Parergon went global yesterday with various news agencies including BBC News, ABC News, and The Guardian featuring research published in the latest issue (35.1) on the discovery of the oldest-known European illustrations of an Australasian cockatoo, in a manuscript dating from the 13th Century.

Links to stories:

The full article features in the latest issue of Parergon (35.1). Details are: Heather Dalton, Jukka Salo, Pekka Niemelä, and Simo Örmä, "Frederick II of Hohenstaufen’s Australasian Cockatoo: Symbol of Detente between East and West and Evidence of the Ayyubids’ Global Reach." Parergon 35.1 (2018): 35-60.

You can read more about this groundbreaking research at The University of Melbourne's blog, Pursuit: Heather Dalton, 'How Did A Cockatoo Reach 13th Century Siciliy,' Pursuit (25 June 2018).


New front cover for Parergon!
Posted 15 June 2018

Parergon has undergone a slight makeover. As well as a new cover colour scheme and title font, from issue 35.1 the front cover of Parergon will feature medieval or early modern related objects from collections across Australia and New Zealand.

The front cover of Parergon 35.1 features the following illustration:

Marcus Gheeraerts (Flemish, b. 1561, d. 1635/36), Margaret Hay, Countess of Dunfermline, 1615, oil on canvas, 1130 x 885 mm stretcher size, 1255 x 1005 mm frame size, 1-1974. De Beer/Dunedin Public Art Gallery, Collection of the Dunedin Public Art Gallery. Given 1974 by Mary, Dora, and Esmond de Beer.

35.1 Cover


New Parergon Editor and Reviews Editor!
Posted 28 April 2017

At the 2017 ANZAMEMS AGM, Professor Susan Broomhall, of the Centre for Medieval and Early Modern Studies at The University of Western Australia, was elected as the new editor of Parergon. Also at the AGM, Dr Hélène Sirantoine, of the Department of History at The University of Sydney, was elected the new Reviews Editor. Congratulations Sue and Hélène!

In addition, the meeting formally voted to award our previous editor, Associate Professor Anne M. Scott, Honorary Life Membership of ANZAMEMS in honour of her many years of service to both ANZAMEMS and Parergon. It is a fitting tribute for the many hours of work Anne has put into the Association—most of them behind the scenes.


Launch of the new Parergon website
Posted 20 February 2017
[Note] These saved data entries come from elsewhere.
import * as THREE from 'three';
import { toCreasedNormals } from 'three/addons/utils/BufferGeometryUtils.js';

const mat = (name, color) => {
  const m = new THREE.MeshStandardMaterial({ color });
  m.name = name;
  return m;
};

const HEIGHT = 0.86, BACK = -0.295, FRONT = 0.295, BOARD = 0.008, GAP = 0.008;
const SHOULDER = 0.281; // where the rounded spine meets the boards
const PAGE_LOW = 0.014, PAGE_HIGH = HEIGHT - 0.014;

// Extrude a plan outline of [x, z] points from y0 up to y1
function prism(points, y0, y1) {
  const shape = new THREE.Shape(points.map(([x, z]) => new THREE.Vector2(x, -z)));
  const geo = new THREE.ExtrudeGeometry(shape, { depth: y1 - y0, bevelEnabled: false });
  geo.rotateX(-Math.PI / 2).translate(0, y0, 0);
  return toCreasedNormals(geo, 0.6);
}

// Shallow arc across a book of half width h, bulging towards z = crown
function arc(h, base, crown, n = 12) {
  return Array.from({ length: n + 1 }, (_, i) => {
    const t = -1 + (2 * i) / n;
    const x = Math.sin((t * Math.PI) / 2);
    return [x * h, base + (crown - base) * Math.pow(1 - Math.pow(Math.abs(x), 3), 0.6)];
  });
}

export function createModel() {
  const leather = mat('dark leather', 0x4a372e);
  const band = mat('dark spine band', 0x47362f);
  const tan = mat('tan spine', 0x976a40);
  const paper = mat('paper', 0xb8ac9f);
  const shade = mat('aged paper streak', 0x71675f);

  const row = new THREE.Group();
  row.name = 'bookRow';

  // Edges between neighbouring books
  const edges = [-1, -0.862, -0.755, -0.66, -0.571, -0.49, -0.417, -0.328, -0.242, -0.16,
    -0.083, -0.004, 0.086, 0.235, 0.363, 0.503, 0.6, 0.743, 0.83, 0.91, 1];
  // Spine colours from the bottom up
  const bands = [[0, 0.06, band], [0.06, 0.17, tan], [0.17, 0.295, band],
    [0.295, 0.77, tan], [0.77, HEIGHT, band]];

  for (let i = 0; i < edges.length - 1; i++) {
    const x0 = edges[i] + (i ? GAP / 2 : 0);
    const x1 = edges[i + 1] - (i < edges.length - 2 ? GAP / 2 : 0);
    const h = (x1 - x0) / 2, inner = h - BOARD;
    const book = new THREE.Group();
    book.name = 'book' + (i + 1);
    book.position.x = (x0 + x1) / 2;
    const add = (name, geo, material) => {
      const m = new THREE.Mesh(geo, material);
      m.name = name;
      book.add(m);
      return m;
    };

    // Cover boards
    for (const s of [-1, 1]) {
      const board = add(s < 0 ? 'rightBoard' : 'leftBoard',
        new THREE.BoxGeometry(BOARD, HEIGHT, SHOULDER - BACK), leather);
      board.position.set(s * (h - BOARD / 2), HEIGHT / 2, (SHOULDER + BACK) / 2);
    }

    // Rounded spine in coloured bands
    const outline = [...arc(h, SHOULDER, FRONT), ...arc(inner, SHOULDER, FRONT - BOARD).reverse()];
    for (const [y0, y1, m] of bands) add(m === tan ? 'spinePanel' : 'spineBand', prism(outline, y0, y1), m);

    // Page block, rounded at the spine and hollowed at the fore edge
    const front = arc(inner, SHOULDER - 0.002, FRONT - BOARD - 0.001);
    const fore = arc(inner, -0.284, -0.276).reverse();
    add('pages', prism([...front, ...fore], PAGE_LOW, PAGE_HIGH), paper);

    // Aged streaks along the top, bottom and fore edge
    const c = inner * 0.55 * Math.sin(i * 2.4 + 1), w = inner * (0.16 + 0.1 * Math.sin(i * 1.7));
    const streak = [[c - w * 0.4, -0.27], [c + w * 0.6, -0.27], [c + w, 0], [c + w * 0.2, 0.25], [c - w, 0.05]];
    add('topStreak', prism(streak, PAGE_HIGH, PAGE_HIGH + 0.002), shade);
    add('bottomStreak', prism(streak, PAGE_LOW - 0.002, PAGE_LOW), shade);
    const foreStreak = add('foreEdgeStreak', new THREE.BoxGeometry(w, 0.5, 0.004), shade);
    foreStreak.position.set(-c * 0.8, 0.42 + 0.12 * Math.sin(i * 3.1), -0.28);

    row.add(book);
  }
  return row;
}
At the ANZAMEMS Conference in Wellington, Professor Andrew Lynch, on behalf of editor A/Prof Anne M. Scott, launched the new Parergon website. Professor Lynch was introduced by Dr Chris Jones, the President of ANZAMEMS. The website contains all the information required to submit to the journal, and those who attended the launch were given a virtual tour of the new site and the submission system by ANZAMEMS Committee Member Aidan Norrie.